It's a common theme I'm seeing more and more. That sharing is good, and people need to use social media personally in a smarter way to get more value out of their networks. The right people to see you speak, the right people reading your article, or simply someone knowing that you're into the same things as them.
Two years ago if you had said on Twitter that you had landed a speaking gig, written an article for a newspaper or bagged a new project at work, people would have berated you for bragging. That time has passed. Now social media is all about sharing.
We follow one another because we want to know what we're all doing. So I'm writing this post now as a request for people to share a bit more, and see how it benefits your social circle.

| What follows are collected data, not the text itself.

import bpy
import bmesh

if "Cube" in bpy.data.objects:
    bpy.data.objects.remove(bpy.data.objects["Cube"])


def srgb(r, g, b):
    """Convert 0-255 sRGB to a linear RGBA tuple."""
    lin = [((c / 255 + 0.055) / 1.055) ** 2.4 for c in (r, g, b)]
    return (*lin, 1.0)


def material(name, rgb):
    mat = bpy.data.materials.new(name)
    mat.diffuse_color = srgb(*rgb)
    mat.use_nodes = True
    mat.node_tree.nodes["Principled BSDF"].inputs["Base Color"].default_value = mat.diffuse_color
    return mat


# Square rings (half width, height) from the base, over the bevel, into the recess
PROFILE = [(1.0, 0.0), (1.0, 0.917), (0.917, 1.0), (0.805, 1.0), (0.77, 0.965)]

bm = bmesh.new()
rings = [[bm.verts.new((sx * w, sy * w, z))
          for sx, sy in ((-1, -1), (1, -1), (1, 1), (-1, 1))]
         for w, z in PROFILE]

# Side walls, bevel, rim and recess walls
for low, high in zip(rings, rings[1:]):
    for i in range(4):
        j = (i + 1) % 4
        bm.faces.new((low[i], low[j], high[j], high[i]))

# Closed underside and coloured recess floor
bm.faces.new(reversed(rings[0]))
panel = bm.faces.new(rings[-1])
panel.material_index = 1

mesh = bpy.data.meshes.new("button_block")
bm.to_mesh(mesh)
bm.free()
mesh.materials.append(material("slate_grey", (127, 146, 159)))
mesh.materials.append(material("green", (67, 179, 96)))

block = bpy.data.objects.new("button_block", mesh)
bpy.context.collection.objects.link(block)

Write about what you do, what you're going to do and what you've just done. Some people feel funny doing this, either because of modesty or they just think 'why would I want to tell just anybody what I'm up to'. But when I read on someone's blog, Twitter or Foursquare that they are at an event, for example, I often wonder why they didn't say so earlier, as I would have gone too. Or if someone has written an article, make sure it is put up on your blog, your Twitter and whatever else you use that's sensible. You'll get the links, and we get to see it. In the days of information overload, why would you turn your nose up at an opt-in audience?
Golden rule - share lots.

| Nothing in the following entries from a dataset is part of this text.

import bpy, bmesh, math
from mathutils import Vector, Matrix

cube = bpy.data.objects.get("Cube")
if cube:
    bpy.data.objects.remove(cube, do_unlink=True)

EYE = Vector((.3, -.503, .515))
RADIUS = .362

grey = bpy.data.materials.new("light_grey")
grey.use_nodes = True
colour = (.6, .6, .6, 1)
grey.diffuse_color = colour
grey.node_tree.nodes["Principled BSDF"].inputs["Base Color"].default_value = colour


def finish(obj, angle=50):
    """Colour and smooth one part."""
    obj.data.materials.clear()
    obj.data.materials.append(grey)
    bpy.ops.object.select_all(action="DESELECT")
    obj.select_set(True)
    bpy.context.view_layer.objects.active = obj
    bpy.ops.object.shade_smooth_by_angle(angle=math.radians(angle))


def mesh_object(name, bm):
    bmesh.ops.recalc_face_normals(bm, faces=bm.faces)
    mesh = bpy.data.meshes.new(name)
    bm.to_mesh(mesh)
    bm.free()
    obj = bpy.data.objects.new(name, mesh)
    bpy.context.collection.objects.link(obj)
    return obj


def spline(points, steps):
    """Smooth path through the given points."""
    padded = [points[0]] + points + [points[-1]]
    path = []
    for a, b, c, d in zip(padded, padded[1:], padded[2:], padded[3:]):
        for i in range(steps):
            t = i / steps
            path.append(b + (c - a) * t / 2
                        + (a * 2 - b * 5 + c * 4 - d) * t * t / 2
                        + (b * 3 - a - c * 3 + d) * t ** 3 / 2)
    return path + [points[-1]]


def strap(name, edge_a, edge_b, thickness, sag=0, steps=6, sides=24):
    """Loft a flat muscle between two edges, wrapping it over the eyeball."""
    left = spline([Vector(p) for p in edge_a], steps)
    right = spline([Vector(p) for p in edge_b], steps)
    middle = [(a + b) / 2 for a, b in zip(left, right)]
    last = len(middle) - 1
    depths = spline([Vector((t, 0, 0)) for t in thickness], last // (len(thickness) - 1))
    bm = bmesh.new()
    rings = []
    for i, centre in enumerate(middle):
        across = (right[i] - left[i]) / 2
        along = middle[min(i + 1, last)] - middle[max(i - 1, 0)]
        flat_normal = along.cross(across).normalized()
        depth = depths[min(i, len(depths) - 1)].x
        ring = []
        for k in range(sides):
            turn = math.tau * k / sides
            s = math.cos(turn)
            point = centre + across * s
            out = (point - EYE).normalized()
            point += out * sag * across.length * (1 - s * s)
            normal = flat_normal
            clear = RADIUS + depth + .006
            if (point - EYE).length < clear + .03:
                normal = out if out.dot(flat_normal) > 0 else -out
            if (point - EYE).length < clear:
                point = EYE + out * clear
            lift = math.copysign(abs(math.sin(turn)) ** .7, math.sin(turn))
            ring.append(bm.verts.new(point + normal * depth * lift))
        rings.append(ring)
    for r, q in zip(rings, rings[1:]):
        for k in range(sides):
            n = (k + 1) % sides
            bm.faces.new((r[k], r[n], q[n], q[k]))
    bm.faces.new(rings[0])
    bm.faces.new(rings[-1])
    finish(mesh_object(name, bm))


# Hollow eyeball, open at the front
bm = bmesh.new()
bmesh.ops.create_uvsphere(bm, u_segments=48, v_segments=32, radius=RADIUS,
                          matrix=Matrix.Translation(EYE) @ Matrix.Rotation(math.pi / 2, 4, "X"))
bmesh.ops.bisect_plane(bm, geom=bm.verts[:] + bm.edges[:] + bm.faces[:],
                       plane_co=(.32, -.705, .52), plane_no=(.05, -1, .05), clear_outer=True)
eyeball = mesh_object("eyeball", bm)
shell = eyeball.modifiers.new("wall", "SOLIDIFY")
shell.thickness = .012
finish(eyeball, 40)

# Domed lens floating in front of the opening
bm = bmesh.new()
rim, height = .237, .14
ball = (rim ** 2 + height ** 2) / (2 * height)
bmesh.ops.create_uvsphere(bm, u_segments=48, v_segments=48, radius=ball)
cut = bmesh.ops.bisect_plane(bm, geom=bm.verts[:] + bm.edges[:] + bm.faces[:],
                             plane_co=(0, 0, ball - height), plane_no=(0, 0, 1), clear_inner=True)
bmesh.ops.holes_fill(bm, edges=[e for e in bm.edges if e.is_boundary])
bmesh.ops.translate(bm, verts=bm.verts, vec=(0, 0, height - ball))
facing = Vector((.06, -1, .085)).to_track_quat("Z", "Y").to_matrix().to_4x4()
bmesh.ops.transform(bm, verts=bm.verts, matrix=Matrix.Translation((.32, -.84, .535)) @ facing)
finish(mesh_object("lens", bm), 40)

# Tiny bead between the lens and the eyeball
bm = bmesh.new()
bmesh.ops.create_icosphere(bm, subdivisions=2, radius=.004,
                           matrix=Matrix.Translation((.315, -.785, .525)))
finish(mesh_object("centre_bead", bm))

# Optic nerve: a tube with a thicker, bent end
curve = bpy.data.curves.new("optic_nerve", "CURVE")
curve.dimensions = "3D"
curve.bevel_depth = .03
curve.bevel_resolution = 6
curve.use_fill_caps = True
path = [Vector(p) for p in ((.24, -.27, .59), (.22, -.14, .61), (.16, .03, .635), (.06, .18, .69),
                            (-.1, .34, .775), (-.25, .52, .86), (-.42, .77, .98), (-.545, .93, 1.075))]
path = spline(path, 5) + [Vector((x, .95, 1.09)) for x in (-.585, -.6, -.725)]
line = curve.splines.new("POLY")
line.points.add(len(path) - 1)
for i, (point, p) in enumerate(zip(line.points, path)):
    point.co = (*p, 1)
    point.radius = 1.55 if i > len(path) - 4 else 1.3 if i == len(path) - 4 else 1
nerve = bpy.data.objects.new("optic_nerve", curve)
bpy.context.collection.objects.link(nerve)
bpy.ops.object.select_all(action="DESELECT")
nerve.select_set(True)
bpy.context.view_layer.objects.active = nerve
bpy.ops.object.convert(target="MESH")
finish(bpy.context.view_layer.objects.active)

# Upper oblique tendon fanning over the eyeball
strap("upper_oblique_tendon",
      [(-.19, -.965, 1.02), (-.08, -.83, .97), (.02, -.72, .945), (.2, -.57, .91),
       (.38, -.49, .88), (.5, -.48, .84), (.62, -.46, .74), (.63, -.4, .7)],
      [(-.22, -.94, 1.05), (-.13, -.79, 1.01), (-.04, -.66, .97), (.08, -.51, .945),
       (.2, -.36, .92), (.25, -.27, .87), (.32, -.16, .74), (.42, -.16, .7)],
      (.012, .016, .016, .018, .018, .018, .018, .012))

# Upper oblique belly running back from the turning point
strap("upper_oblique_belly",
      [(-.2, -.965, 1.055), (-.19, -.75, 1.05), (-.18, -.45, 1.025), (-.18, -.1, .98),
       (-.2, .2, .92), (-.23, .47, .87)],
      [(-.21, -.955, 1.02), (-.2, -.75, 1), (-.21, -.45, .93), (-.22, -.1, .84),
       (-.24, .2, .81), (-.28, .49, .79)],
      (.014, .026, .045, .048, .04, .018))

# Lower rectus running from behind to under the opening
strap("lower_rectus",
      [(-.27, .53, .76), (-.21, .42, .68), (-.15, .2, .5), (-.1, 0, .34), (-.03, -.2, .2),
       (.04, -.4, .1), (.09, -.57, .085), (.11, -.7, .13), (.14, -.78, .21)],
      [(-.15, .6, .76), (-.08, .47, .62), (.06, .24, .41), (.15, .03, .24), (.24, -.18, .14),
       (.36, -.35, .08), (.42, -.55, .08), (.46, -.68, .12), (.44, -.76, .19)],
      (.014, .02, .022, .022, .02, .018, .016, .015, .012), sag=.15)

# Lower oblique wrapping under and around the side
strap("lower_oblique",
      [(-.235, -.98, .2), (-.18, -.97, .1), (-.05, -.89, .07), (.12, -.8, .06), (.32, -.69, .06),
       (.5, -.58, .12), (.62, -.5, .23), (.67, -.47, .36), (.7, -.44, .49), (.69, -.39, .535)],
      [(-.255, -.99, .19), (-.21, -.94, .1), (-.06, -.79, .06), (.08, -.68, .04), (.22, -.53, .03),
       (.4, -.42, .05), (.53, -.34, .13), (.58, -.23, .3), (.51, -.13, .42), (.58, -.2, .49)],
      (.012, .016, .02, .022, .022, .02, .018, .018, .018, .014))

For a small number of social sites (andIi'll add to this over time with more suggestions) I'm suggesting some new tips that I'm starting to do more myself:
- Link your other web content to your feed. Use Friendfeed or Twitterfeed if you want to keep it simple. Then plug everything into that and use it as a funnel. Flickr photos, YouTube vids, Upcoming engagements, Delicious links, and so on. Don't boast, just share more. Steve Rubel is good at this

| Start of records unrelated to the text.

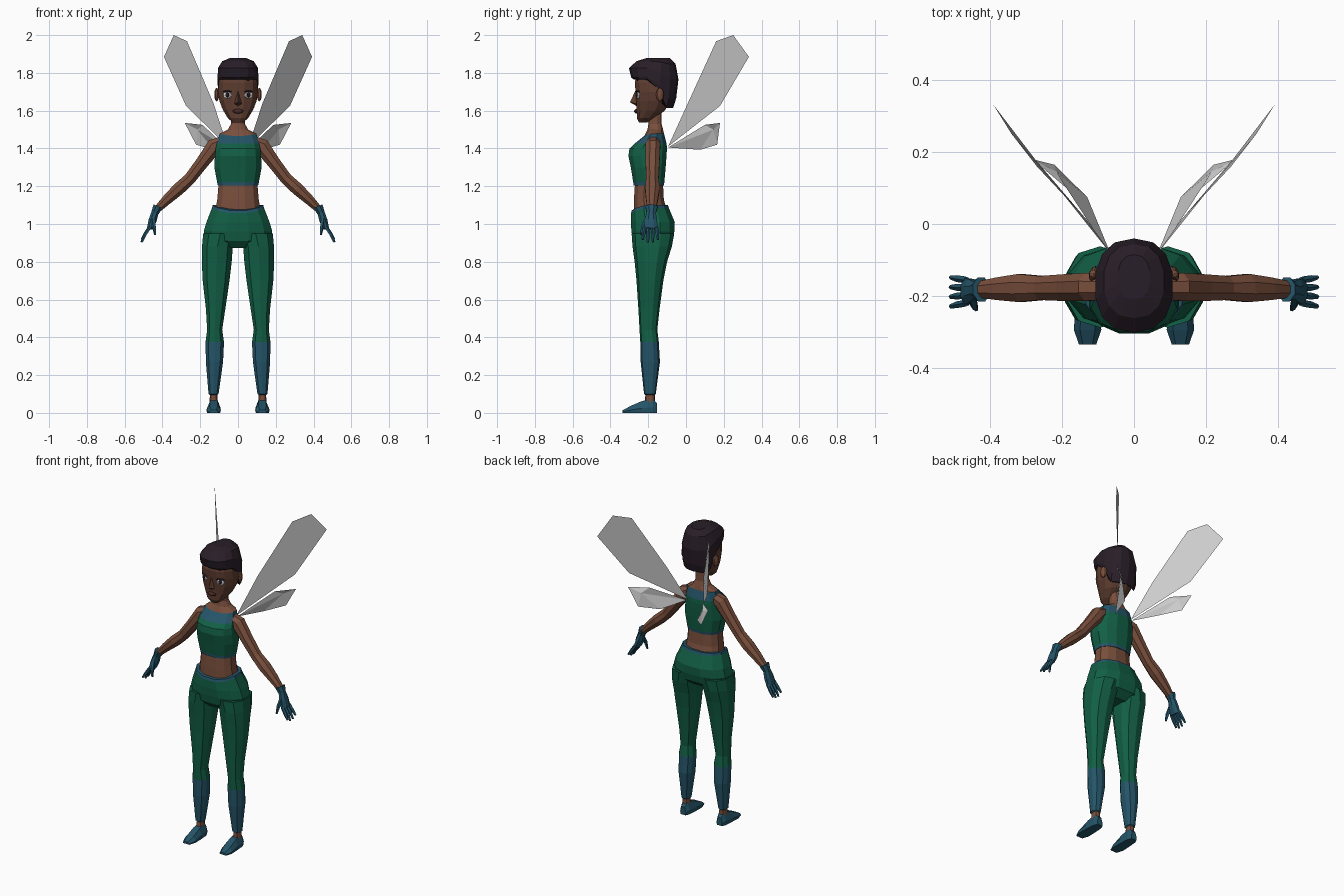
import bpy, bmesh, math
from mathutils import Vector, Matrix


def material(name, r, g, b):
    m = bpy.data.materials.new(name)
    m.diffuse_color = (r, g, b, 1)
    return m


GREEN = material("green cloth", 0.006, 0.115, 0.06)
TEAL = material("teal cloth", 0.018, 0.09, 0.14)
SKIN = material("skin", 0.19, 0.077, 0.045)
FACE = material("face skin", 0.115, 0.048, 0.03)
HAIR = material("dark hair", 0.022, 0.013, 0.021)
LIP = material("lips", 0.075, 0.025, 0.02)
WHITE = material("eye white", 0.75, 0.75, 0.75)
WING = material("wing grey", 0.6, 0.6, 0.6)


def finish(name, bm, mats, mirror=False):
    bmesh.ops.recalc_face_normals(bm, faces=bm.faces)
    me = bpy.data.meshes.new(name)
    bm.to_mesh(me)
    bm.free()
    for m in mats:
        me.materials.append(m)
    ob = bpy.data.objects.new(name, me)
    bpy.context.collection.objects.link(ob)
    if mirror:
        ob.modifiers.new("mirror", 'MIRROR')
    return ob


def oval(z, x0, x1, y0, y1, n=12, p=0.85, front=0.0, back=0.0):
    """Horizontal ring; front/back lower the ring on those sides."""
    pts = []
    for i in range(n):
        a = 2 * math.pi * (i + 0.5) / n
        c, s = math.cos(a), math.sin(a)
        dz = front * max(0, -s) ** 2 + back * min(1, 1.6 * max(0, s))
        pts.append(Vector(((x0 + x1) / 2 + (x1 - x0) / 2 * math.copysign(abs(c) ** p, c),
                           (y0 + y1) / 2 + (y1 - y0) / 2 * math.copysign(abs(s) ** p, s),
                           z - dz)))
    return pts


def tube_rings(path, n):
    """Rings across a path of (x, y, z, half thickness, half depth in y)."""
    cs = [Vector(p[:3]) for p in path]
    rings = []
    for i, p in enumerate(path):
        d = (cs[min(i + 1, len(cs) - 1)] - cs[max(i - 1, 0)]).normalized()
        u = Vector((0, 1, 0)).cross(d).normalized()
        v = d.cross(u)
        rings.append([cs[i] + u * p[3] * math.cos(a) + v * p[4] * math.sin(a)
                      for a in (2 * math.pi * (k + 0.5) / n for k in range(n))])
    return rings


def loft(name, rings, mats, mirror=False):
    """Skin rings together; mats holds one material per band, or one for all."""
    if not isinstance(mats, list):
        mats = [mats] * (len(rings) - 1)
    used = list(dict.fromkeys(mats))
    bm = bmesh.new()
    rows = [[bm.verts.new(p) for p in r] for r in rings]
    n = len(rows[0])
    for j, m in enumerate(mats):
        for i in range(n):
            k = (i + 1) % n
            f = bm.faces.new((rows[j][i], rows[j][k], rows[j + 1][k], rows[j + 1][i]))
            f.material_index = used.index(m)
    bm.faces.new(rows[0]).material_index = used.index(mats[0])
    bm.faces.new(rows[-1]).material_index = used.index(mats[-1])
    return finish(name, bm, used, mirror)


def blob(name, loc, size, mat, yaw=0.0, mirror=False, seg=8):
    bm = bmesh.new()
    m = Matrix.Translation(loc) @ Matrix.Rotation(yaw, 4, 'Z') @ Matrix.Diagonal((*size, 1))
    bmesh.ops.create_uvsphere(bm, u_segments=seg, v_segments=6, radius=1, matrix=m)
    return finish(name, bm, [mat], mirror)


def sheet(name, pts, faces, mat, mirror=False):
    bm = bmesh.new()
    vs = [bm.verts.new(p) for p in pts]
    for f in faces:
        bm.faces.new([vs[i] for i in f])
    return finish(name, bm, [mat], mirror)


def body(z, r, y0, y1, **k):
    return oval(z, -r, r, y0, y1, **k)


# Bare waist
loft("midriff", [body(1.04, .128, -.28, -.09), body(1.13, .113, -.278, -.115),
                 body(1.22, .105, -.272, -.12)], SKIN)

# Cropped top with hem band and yoke, then the neck
loft("top", [body(1.205, .110, -.280, -.115), body(1.222, .114, -.282, -.112),
             body(1.30, .129, -.295, -.105), body(1.36, .126, -.308, -.10),
             body(1.40, .122, -.302, -.098), body(1.425, .116, -.275, -.10),
             body(1.478, .100, -.222, -.115, front=.012), body(1.50, .055, -.205, -.12),
             body(1.53, .038, -.200, -.128), body(1.60, .038, -.200, -.128)],
     [TEAL, GREEN, GREEN, GREEN, GREEN, TEAL, SKIN, SKIN, SKIN])

# Hips with belt line dipping at the front
loft("hips", [body(.872, .10, -.245, -.12), body(.91, .172, -.283, -.07),
              body(.96, .187, -.292, -.058), body(1.01, .172, -.296, -.056),
              body(1.085, .142, -.294, -.088, front=.03),
              body(1.10, .138, -.290, -.092, front=.03)],
     [GREEN] * 4 + [TEAL])

# Legs: trousers, boots, bare ankles
leg = [(.95, .0, .188, -.288, -.062), (.88, .024, .194, -.283, -.075),
       (.80, .030, .195, -.272, -.10), (.70, .042, .190, -.262, -.12),
       (.55, .065, .172, -.252, -.14), (.44, .082, .165, -.246, -.152),
       (.375, .072, .174, -.242, -.144), (.27, .077, .172, -.240, -.138),
       (.10, .102, .157, -.222, -.160), (.095, .108, .150, -.215, -.165),
       (.03, .106, .152, -.220, -.165)]
loft("legs", [oval(*r, n=10) for r in leg], [GREEN] * 6 + [TEAL] * 3 + [SKIN], True)

# Shoes, flat on the ground
shoe = []
for y, h, w, x in ((-.153, .05, .02, .128), (-.175, .075, .031, .128), (-.235, .062, .036, .128),
                   (-.295, .036, .038, .129), (-.335, .014, .024, .129)):
    shoe.append([Vector((x + w * a, y, h * b)) for a, b in
                 ((-.9, 0), (.9, 0), (1, .4), (.55, 1), (-.55, 1), (-1, .4))])
loft("shoes", shoe, TEAL, True)

# Arms
loft("arms", tube_rings([(.075, -.175, 1.435, .035, .038), (.125, -.175, 1.412, .046, .042),
                         (.19, -.177, 1.325, .037, .040), (.255, -.178, 1.24, .034, .036),
                         (.315, -.178, 1.185, .036, .042), (.375, -.180, 1.13, .029, .034),
                         (.43, -.182, 1.075, .020, .024)], 8), SKIN, True)

# Gloves with flared cuff, fingers and thumb
loft("gloves", tube_rings([(.424, -.182, 1.092, .028, .036), (.440, -.184, 1.058, .021, .026),
                           (.452, -.186, 1.02, .023, .036), (.468, -.188, .975, .016, .040)], 8),
     TEAL, True)
for i, tip in enumerate((.918, .903, .905, .918)):
    y = -.220 + i * .0215
    y2 = -.189 + (y + .188) * 1.25
    loft("finger", tube_rings([(.466, y, .985, .010, .010), (.490, (y + y2) / 2, .948, .010, .010),
                               (.510, y2, tip, .006, .006)], 5), TEAL, True)
loft("thumb", tube_rings([(.450, -.205, 1.03, .013, .013), (.444, -.228, .985, .011, .011),
                          (.438, -.237, .942, .006, .006)], 5), TEAL, True)

# Head
loft("head", [body(1.538, .028, -.250, -.205), body(1.56, .055, -.262, -.165),
              body(1.60, .080, -.263, -.11), body(1.65, .101, -.266, -.08),
              body(1.70, .109, -.270, -.07), body(1.75, .105, -.274, -.075),
              body(1.80, .090, -.260, -.08)], FACE)
blob("ears", (.113, -.138, 1.685), (.012, .022, .036), SKIN, .3, True)
sheet("nose", [(0, -.268, 1.705), (.022, -.258, 1.636), (-.022, -.258, 1.636),
               (0, -.297, 1.645), (0, -.258, 1.622)],
      [(0, 1, 3), (0, 3, 2), (1, 4, 3), (2, 3, 4)], FACE)
blob("mouth", (0, -.262, 1.597), (.030, .013, .012), LIP)
blob("eyes", (.054, -.250, 1.683), (.028, .014, .019), WHITE, .5, True)
blob("pupils", (.056, -.259, 1.684), (.012, .009, .014), HAIR, .5, True)
blob("eyelids", (.056, -.252, 1.702), (.031, .014, .005), HAIR, .5, True)

# Short hair, low at the nape and full over the forehead
loft("hair", [body(1.765, .106, -.276, -.068, n=14, back=.15),
              body(1.775, .110, -.290, -.052, n=14, back=.11),
              body(1.825, .109, -.302, -.040, n=14, back=.06),
              body(1.862, .085, -.262, -.055, n=14, back=.015),
              body(1.878, .045, -.210, -.085, n=14)], HAIR)

# Wings
sheet("upper_wings", [(.055, -.095, 1.41), (.13, .01, 1.64), (.27, .16, 1.968), (.34, .25, 2.0),
                      (.392, .333, 1.885), (.275, .18, 1.625)], [range(6)], WING, True)
sheet("lower_wings", [(.06, -.095, 1.405), (.188, .10, 1.525), (.282, .18, 1.535),
                      (.222, .165, 1.42), (.13, .075, 1.393), (.215, .145, 1.50)],
      [(0, 1, 5), (1, 2, 5), (2, 3, 5), (3, 4, 5), (4, 0, 5)], WING, True)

- Say when you're going to an event, or organising one. Mike Butcher is good at this
- Say when you've made an achievment - for me that would be landing a client, getting a project off the ground or hiring a new team member. Andrew Bloch is good at this
- Post shorter and more often. Set up your mobile so that you can send emails to blog that way. For a Blackberry, use the email function (this is what I do). For an iPhone, use an app.
- Write about events you're about to go to, you'll get feedback on opinion, the crown, and maybe set up some better meetings
- Embed, embed, embed. Take photos, video and links from your other social media content and re-use it in your posts
- Consider using Posterous. Some of the blogger bigwigs like Antony Mayfield and Steve Rubel are using it and saying it's ridiculously simple. Simple means easier, and that means more value
- Talk about what you do more! Don't just pen articles about your industry or whatnot. People like to know about you!
- Turn ON pings - make sure you are pinging Twitter with your check-ins. Since using it recently it has started a lot of conversations about interesting stuff. If you have pings off, nobody outside of Foursquare knows anything
- Turn ON email alerts, you can use this instead of push alerts from your phone
- Don't check in everywhere - people will unfriend you
- Add 'shouts' to your check-ins - these will appear like tweets or email updates to your network